_EXERCISE_. Below is a set of records. Repeat them verbatim without the pictures.

DATA FOR ANALYSIS Block Start

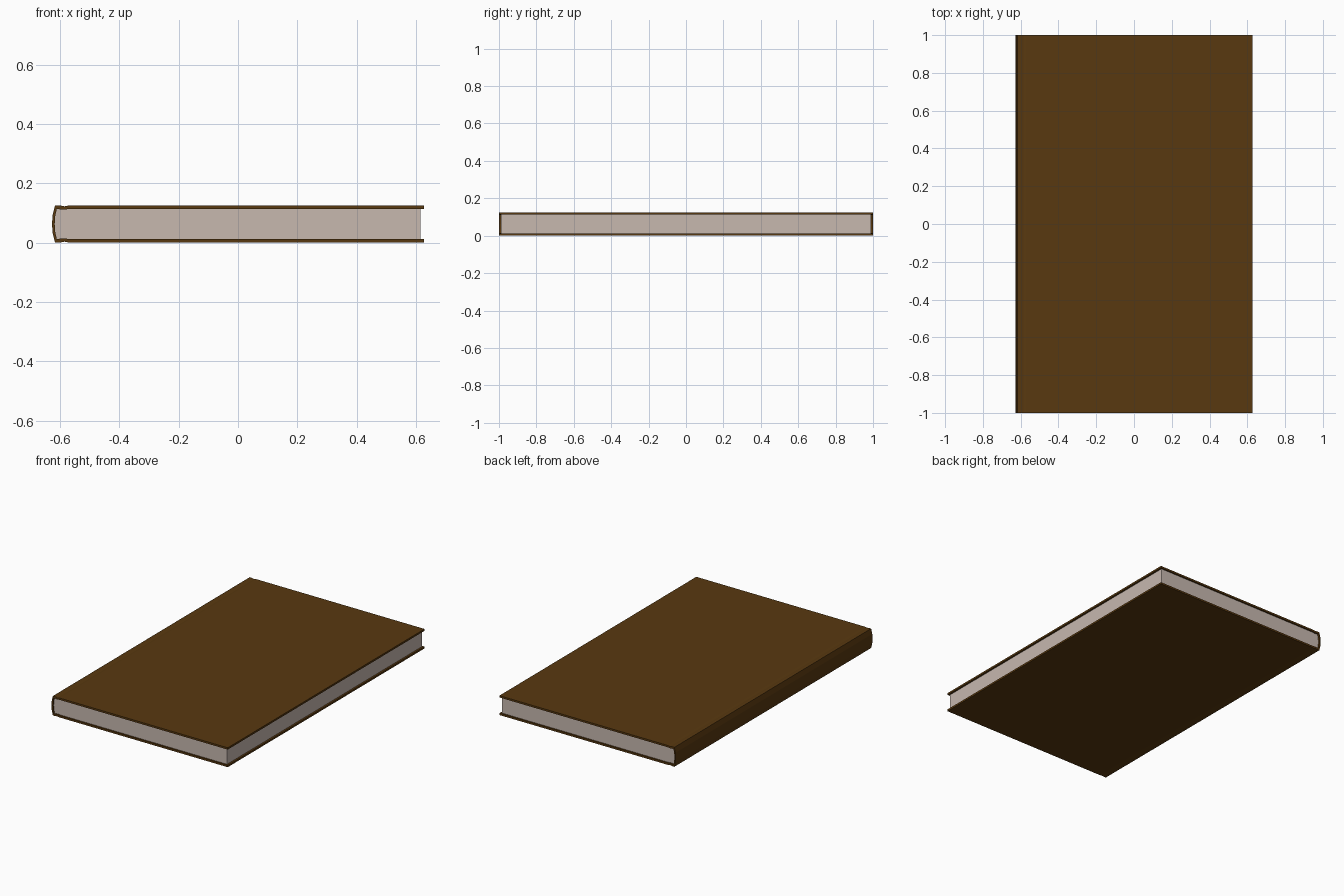
import bpy, bmesh

if "Cube" in bpy.data.objects:
    bpy.data.objects.remove(bpy.data.objects["Cube"])


def material(name, color):
    m = bpy.data.materials.new(name)
    m.diffuse_color = (*color, 1)
    m.use_nodes = True
    m.node_tree.nodes["Principled BSDF"].inputs["Base Color"].default_value = m.diffuse_color
    return m


def extrude_profile(name, points, half_length, mat):
    """Closed x-z outline extruded along y, centred on y = 0."""
    bm = bmesh.new()
    face = bm.faces.new([bm.verts.new((x, -half_length, z)) for x, z in points])
    result = bmesh.ops.extrude_face_region(bm, geom=[face])
    verts = [v for v in result["geom"] if isinstance(v, bmesh.types.BMVert)]
    bmesh.ops.translate(bm, verts=verts, vec=(0, 2 * half_length, 0))
    bmesh.ops.recalc_face_normals(bm, faces=bm.faces)
    mesh = bpy.data.meshes.new(name)
    bm.to_mesh(mesh)
    bm.free()
    obj = bpy.data.objects.new(name, mesh)
    bpy.context.collection.objects.link(obj)
    mesh.materials.append(mat)
    return obj


HEIGHT = 0.125


def mirror_z(points):
    return [(x, HEIGHT - z) for x, z in reversed(points)]


leather = material("brown_cover", (0.098, 0.040, 0.005))
paper = material("paper", (0.57, 0.48, 0.43))

# Cover: two boards with a shallow hinge groove, joined by a rounded spine
outer = [(0.627, 0.125), (-0.57, 0.125), (-0.585, 0.122), (-0.6, 0.125),
         (-0.617, 0.125), (-0.625, 0.092)]
inner = [(0.627, 0.113), (-0.57, 0.113), (-0.585, 0.111), (-0.611, 0.113),
         (-0.616, 0.09)]
outer_loop = outer + [(-0.627, HEIGHT / 2)] + mirror_z(outer)
inner_loop = inner + [(-0.618, HEIGHT / 2)] + mirror_z(inner)
extrude_profile("cover", outer_loop + inner_loop[::-1], 1.0, leather)

# Page block: fills the cover, set back slightly from its open edges
pages = [(0.615, 0.113)] + inner[1:]
pages_loop = pages + [(-0.618, HEIGHT / 2)] + mirror_z(pages)
extrude_profile("pages", pages_loop, 0.99, paper)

DATA FOR ANALYSIS Block End

_RESPONSE BOX_.
import bpy, bmesh

if "Cube" in bpy.data.objects:
    bpy.data.objects.remove(bpy.data.objects["Cube"])


def material(name, color):
    m = bpy.data.materials.new(name)
    m.diffuse_color = (*color, 1)
    m.use_nodes = True
    m.node_tree.nodes["Principled BSDF"].inputs["Base Color"].default_value = m.diffuse_color
    return m


def extrude_profile(name, points, half_length, mat):
    """Closed x-z outline extruded along y, centred on y = 0."""
    bm = bmesh.new()
    face = bm.faces.new([bm.verts.new((x, -half_length, z)) for x, z in points])
    result = bmesh.ops.extrude_face_region(bm, geom=[face])
    verts = [v for v in result["geom"] if isinstance(v, bmesh.types.BMVert)]
    bmesh.ops.translate(bm, verts=verts, vec=(0, 2 * half_length, 0))
    bmesh.ops.recalc_face_normals(bm, faces=bm.faces)
    mesh = bpy.data.meshes.new(name)
    bm.to_mesh(mesh)
    bm.free()
    obj = bpy.data.objects.new(name, mesh)
    bpy.context.collection.objects.link(obj)
    mesh.materials.append(mat)
    return obj


HEIGHT = 0.125


def mirror_z(points):
    return [(x, HEIGHT - z) for x, z in reversed(points)]


leather = material("brown_cover", (0.098, 0.040, 0.005))
paper = material("paper", (0.57, 0.48, 0.43))

# Cover: two boards with a shallow hinge groove, joined by a rounded spine
outer = [(0.627, 0.125), (-0.57, 0.125), (-0.585, 0.122), (-0.6, 0.125),
         (-0.617, 0.125), (-0.625, 0.092)]
inner = [(0.627, 0.113), (-0.57, 0.113), (-0.585, 0.111), (-0.611, 0.113),
         (-0.616, 0.09)]
outer_loop = outer + [(-0.627, HEIGHT / 2)] + mirror_z(outer)
inner_loop = inner + [(-0.618, HEIGHT / 2)] + mirror_z(inner)
extrude_profile("cover", outer_loop + inner_loop[::-1], 1.0, leather)

# Page block: fills the cover, set back slightly from its open edges
pages = [(0.615, 0.113)] + inner[1:]
pages_loop = pages + [(-0.618, HEIGHT / 2)] + mirror_z(pages)
extrude_profile("pages", pages_loop, 0.99, paper)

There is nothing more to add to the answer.